But do sanctions work? Former Florida congresswoman Ileana Ros-Lehtinen noted in 2004 that “some of these [Syrian sanctions] may not have a strong economic impact, but it certainly has a diplomatic and symbolic impact.”

She appears to be right. Russian Foreign Minister Sergei Lavrov said on Friday that Russia will consider any new sanctions to be an end to its diplomatic relationship with the West. Russia’s top trading partners include China, Belarus, Turkey, and South Korea, meaning any potential economic hit from the West would see Moscow work more closely with its non-Western allies.

Let’s not forget the Russian government already knows how to withstand the weight of economic pressure. Its diplomatic relations with China grew tighter in 2014, something that Nigel Gould-Davies of the International Institute for Strategic Studies tied to US sanctions. A bank owned by a Putin ally received a Russia government contract after being sanctioned by the US in 2014. That helped the ally avoid any major financial losses from American penalties.

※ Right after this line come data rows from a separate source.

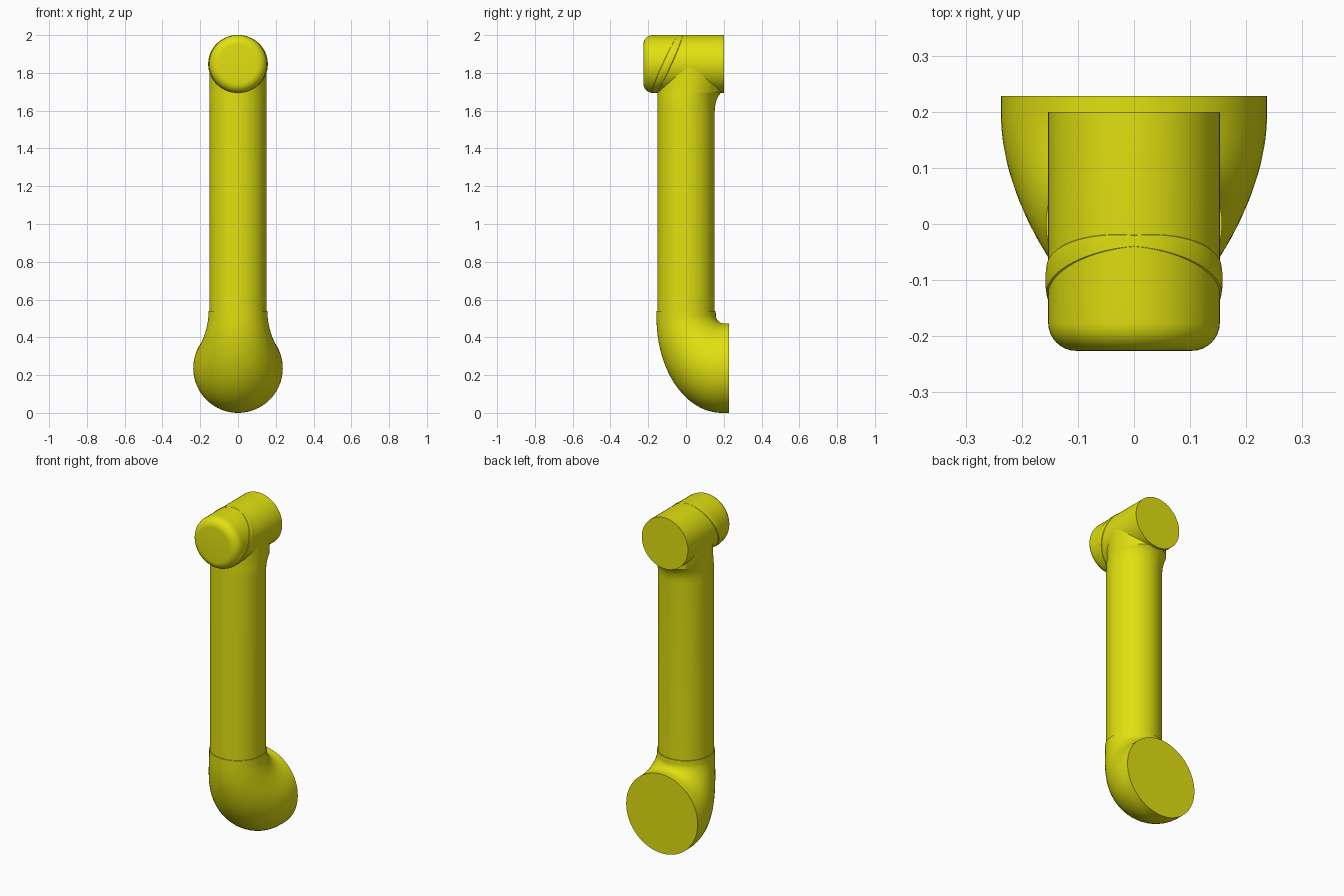
import bpy, bmesh, math

if "Cube" in bpy.data.objects:
    bpy.data.objects.remove(bpy.data.objects["Cube"])

N = 64
yellow = bpy.data.materials.new("bright yellow")
yellow.diffuse_color = (0.75, 0.75, 0.005, 1)
yellow.use_nodes = True
yellow.node_tree.nodes["Principled BSDF"].inputs["Base Color"].default_value = yellow.diffuse_color


def loft(name, rings):
    """Skin a list of closed rings and cap both ends."""
    bm = bmesh.new()
    loops = [[bm.verts.new(p) for p in ring] for ring in rings]
    for a, b in zip(loops, loops[1:]):
        for i in range(N):
            j = (i + 1) % N
            bm.faces.new((a[i], a[j], b[j], b[i]))
    bm.faces.new(loops[0])
    bm.faces.new(loops[-1])
    bmesh.ops.recalc_face_normals(bm, faces=bm.faces)
    mesh = bpy.data.meshes.new(name)
    bm.to_mesh(mesh)
    bm.free()
    mesh.materials.append(yellow)
    ob = bpy.data.objects.new(name, mesh)
    bpy.context.collection.objects.link(ob)
    bpy.ops.object.select_all(action='DESELECT')
    ob.select_set(True)
    bpy.context.view_layer.objects.active = ob
    bpy.ops.object.shade_smooth_by_angle(angle=math.radians(35))
    return ob


def section(outer, inner, width):
    """Ellipse spanning two (y, z) points, with a half width along x."""
    cy, cz = (outer[0] + inner[0]) / 2, (outer[1] + inner[1]) / 2
    hy, hz = (inner[0] - outer[0]) / 2, (inner[1] - outer[1]) / 2
    return [(width * math.sin(a), cy + hy * math.cos(a), cz + hz * math.cos(a))
            for a in (2 * math.pi * i / N for i in range(N))]


# Upright post, with its rear blending into the head
R = 0.152
post = [(0.50, R), (1.60, R), (1.63, 0.155), (1.655, 0.161), (1.675, 0.170),
        (1.69, 0.181), (1.70, 0.193), (1.847, 0.193)]
loft("post", [section((-R, z), (back, z), R) for z, back in post])

# Horizontal head with a rounded front rim
HZ, HR, BEV = 1.847, 0.153, 0.05
head = [(0.2, HR)]
for i in range(9):
    a = math.pi / 2 * i / 8
    head.append((-0.226 + BEV - BEV * math.sin(a), HR - BEV + BEV * math.cos(a)))
loft("head", [section((y, HZ - r), (y, HZ + r), r) for y, r in head])


# Slanted raised band around the head
def band_ring(side, grow):
    ring = []
    for i in range(N):
        a = 2 * math.pi * i / N
        half = 0.012 + 0.016 * abs(math.sin(a))
        ring.append(((HR + grow) * math.sin(a),
                     -0.1 + 0.07 * math.cos(a) + side * half,
                     HZ + (HR + min(grow, 0.0008)) * math.cos(a)))
    return ring


loft("head_band", [band_ring(s, g) for s, g in
                   ((-1, -0.004), (-0.8, 0.003), (-0.3, 0.005),
                    (0.3, 0.005), (0.8, 0.003), (1, -0.004))])

# Flared elbow turning from the post to the rear
rings = [section((-0.156, 0.54), (0.157, 0.54), 0.157)]
STEPS = 24
for i in range(STEPS + 1):
    a = math.pi / 2 * i / STEPS
    c, s = math.cos(a), math.sin(a)
    rings.append(section((0.19 - 0.346 * c, 0.5 - 0.5 * s),
                         (0.2 - 0.042 * c, 0.515 - 0.041 * s),
                         0.157 + 0.08 * s ** 1.4))
rings.append(section((0.228, 0.0), (0.228, 0.474), 0.237))
loft("elbow", rings)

What the United States and Western politicians have chosen to overlook regarding sanctions is the human element. In their attempt to suggest that people are too poor or scared to escape sanctioned countries, they neglect to address the fact that a sanctioned government typically centralizes its power, stirring up enmity against the West to strengthen its own position. Putin still runs Russia. Nicolás Maduro remains the leader of Venezuela despite its presidential dispute. Kim Jong-un calls Pyongyang home even though he’s cut off from everyone in the world except Russia, China, and India. Old age, not sanctions, caused Raul Castro to leave Cuban leadership.

Meanwhile, how many Venezuelans, Russians, North Koreans, and Cubans have died because US companies couldn’t introduce life-saving drugs or other technologies into their countries due to sanctions? How many people have starved due to lack of food? How many small businesses have shut down because they didn’t have access to capital?

No one discusses this because it’s more politically convenient to just slap on the sanctions. It gives off the impression that politicians are “doing something” without actually having to go to war. No one wants a nuclear bomb going off in Moscow, Washington, London, or Brussels. Warfare via sanction or even cyberwarfare remain the so-called safest ways to battle enemies. They’re certainly the least risky from a political standpoint.

Yet the best real solution remains diplomatic engagement on meaningful topics. It’s also the hardest and riskiest option because there’s always the chance that talks fail to produce anything. That leaves elected officials at risk of being voted out by their citizens when another candidate comes along promising to be tougher. Until then, it’s sanctions warfare.